> [Task details] Could you print exactly the lines of the listing below, starting at the line that has "const mid = k * Math.PI / 3;" and ending at the line that has "0.793], [TUBE_R, 0.793]]));", and only those lines?

══ Data supplied

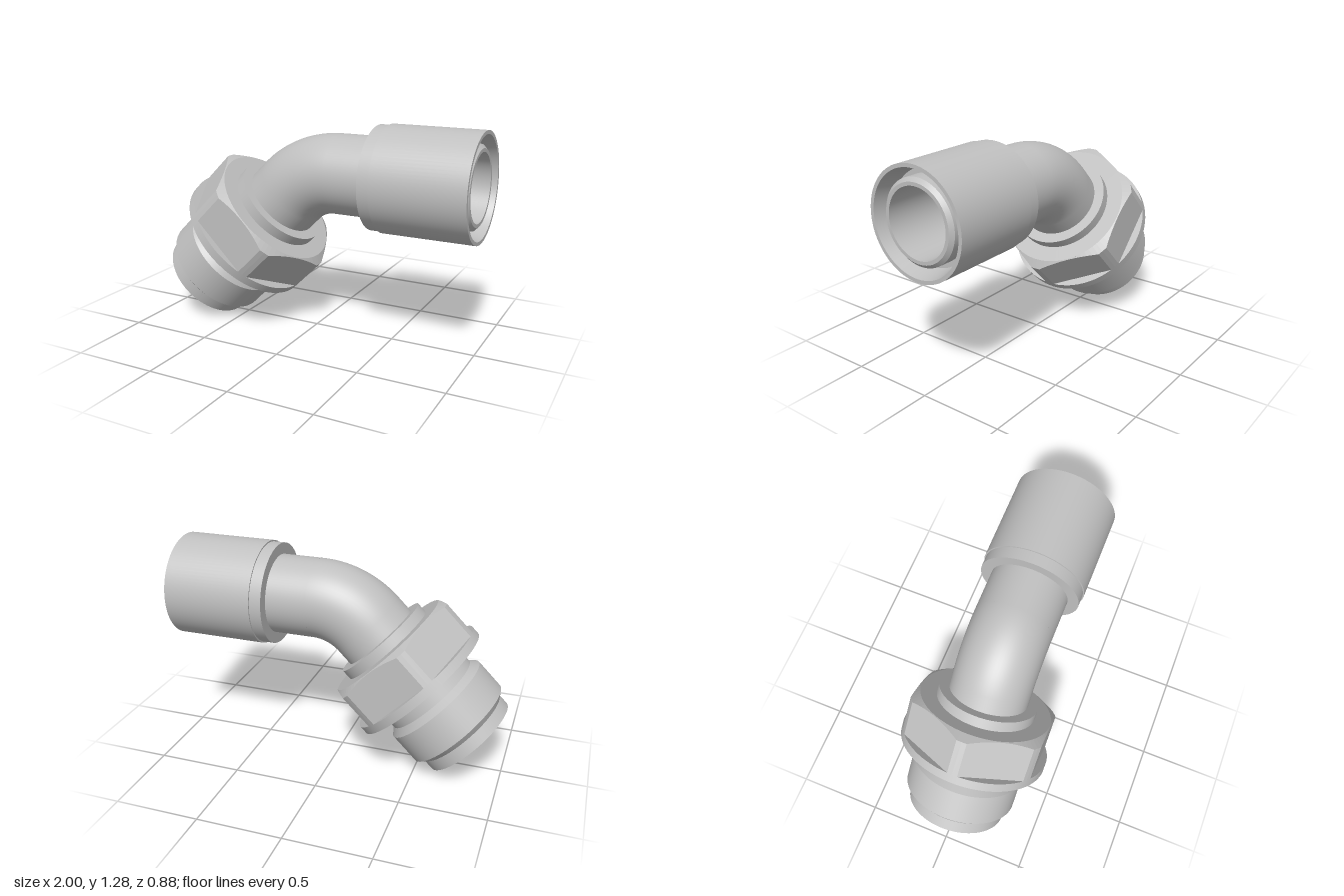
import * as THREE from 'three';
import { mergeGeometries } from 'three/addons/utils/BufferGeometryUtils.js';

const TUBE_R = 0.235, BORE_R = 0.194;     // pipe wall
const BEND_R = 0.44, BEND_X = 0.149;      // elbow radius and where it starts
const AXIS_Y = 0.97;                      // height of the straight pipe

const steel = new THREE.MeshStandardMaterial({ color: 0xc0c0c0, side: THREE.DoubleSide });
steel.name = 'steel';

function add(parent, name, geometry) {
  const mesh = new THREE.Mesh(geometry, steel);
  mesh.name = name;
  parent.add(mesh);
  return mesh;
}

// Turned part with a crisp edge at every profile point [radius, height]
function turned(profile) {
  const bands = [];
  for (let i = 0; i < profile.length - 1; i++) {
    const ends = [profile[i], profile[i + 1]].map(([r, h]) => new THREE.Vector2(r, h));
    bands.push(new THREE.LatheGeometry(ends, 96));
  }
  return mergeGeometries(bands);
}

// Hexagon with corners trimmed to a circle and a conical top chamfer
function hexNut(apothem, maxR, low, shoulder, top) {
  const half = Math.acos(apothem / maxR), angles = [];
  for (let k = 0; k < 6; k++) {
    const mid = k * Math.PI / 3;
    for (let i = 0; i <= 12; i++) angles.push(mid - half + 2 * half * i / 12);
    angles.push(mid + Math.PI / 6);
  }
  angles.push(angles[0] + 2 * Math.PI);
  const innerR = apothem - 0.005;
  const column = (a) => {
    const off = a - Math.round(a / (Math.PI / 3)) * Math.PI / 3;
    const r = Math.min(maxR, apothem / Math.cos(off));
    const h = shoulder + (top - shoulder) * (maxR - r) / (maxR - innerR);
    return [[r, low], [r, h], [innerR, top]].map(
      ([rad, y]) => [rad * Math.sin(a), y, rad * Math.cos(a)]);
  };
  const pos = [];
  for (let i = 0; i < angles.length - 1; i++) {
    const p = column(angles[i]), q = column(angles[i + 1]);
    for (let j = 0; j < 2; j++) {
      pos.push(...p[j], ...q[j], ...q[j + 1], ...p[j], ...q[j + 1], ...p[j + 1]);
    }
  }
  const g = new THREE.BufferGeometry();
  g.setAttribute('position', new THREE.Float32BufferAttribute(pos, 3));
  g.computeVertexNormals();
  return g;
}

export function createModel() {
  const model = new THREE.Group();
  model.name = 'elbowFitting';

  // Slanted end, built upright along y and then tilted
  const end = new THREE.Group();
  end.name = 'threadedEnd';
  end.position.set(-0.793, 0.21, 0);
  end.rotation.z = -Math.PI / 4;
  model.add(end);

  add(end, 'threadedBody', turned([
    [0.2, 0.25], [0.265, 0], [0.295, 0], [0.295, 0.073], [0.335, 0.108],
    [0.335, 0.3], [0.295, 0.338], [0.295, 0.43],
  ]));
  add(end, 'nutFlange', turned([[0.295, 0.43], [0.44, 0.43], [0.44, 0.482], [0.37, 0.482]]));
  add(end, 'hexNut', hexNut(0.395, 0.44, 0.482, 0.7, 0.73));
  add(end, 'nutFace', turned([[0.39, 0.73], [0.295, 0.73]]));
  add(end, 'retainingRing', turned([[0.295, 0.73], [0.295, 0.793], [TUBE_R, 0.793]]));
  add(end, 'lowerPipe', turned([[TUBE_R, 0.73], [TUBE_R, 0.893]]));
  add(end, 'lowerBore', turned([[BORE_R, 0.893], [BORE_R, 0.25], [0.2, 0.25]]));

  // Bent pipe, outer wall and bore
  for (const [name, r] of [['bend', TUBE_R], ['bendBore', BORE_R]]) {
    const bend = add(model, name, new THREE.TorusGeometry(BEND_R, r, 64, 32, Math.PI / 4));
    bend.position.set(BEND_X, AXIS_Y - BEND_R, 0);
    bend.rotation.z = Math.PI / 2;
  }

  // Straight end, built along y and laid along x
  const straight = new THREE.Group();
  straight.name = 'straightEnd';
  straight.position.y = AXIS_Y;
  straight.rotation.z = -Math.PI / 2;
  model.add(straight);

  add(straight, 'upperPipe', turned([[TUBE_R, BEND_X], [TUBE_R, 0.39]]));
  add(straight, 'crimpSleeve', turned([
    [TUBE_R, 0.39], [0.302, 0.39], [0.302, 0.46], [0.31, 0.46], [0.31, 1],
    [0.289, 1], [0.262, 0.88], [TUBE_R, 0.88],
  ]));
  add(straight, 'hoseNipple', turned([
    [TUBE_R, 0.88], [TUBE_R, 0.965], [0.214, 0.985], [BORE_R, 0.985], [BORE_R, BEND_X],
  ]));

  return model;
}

════

> [Solution for this exercise]
    const mid = k * Math.PI / 3;
    for (let i = 0; i <= 12; i++) angles.push(mid - half + 2 * half * i / 12);
    angles.push(mid + Math.PI / 6);
  }
  angles.push(angles[0] + 2 * Math.PI);
  const innerR = apothem - 0.005;
  const column = (a) => {
    const off = a - Math.round(a / (Math.PI / 3)) * Math.PI / 3;
    const r = Math.min(maxR, apothem / Math.cos(off));
    const h = shoulder + (top - shoulder) * (maxR - r) / (maxR - innerR);
    return [[r, low], [r, h], [innerR, top]].map(
      ([rad, y]) => [rad * Math.sin(a), y, rad * Math.cos(a)]);
  };
  const pos = [];
  for (let i = 0; i < angles.length - 1; i++) {
    const p = column(angles[i]), q = column(angles[i + 1]);
    for (let j = 0; j < 2; j++) {
      pos.push(...p[j], ...q[j], ...q[j + 1], ...p[j], ...q[j + 1], ...p[j + 1]);
    }
  }
  const g = new THREE.BufferGeometry();
  g.setAttribute('position', new THREE.Float32BufferAttribute(pos, 3));
  g.computeVertexNormals();
  return g;
}

export function createModel() {
  const model = new THREE.Group();
  model.name = 'elbowFitting';

  // Slanted end, built upright along y and then tilted
  const end = new THREE.Group();
  end.name = 'threadedEnd';
  end.position.set(-0.793, 0.21, 0);
  end.rotation.z = -Math.PI / 4;
  model.add(end);

  add(end, 'threadedBody', turned([
    [0.2, 0.25], [0.265, 0], [0.295, 0], [0.295, 0.073], [0.335, 0.108],
    [0.335, 0.3], [0.295, 0.338], [0.295, 0.43],
  ]));
  add(end, 'nutFlange', turned([[0.295, 0.43], [0.44, 0.43], [0.44, 0.482], [0.37, 0.482]]));
  add(end, 'hexNut', hexNut(0.395, 0.44, 0.482, 0.7, 0.73));
  add(end, 'nutFace', turned([[0.39, 0.73], [0.295, 0.73]]));
  add(end, 'retainingRing', turned([[0.295, 0.73], [0.295, 0.793], [TUBE_R, 0.793]]));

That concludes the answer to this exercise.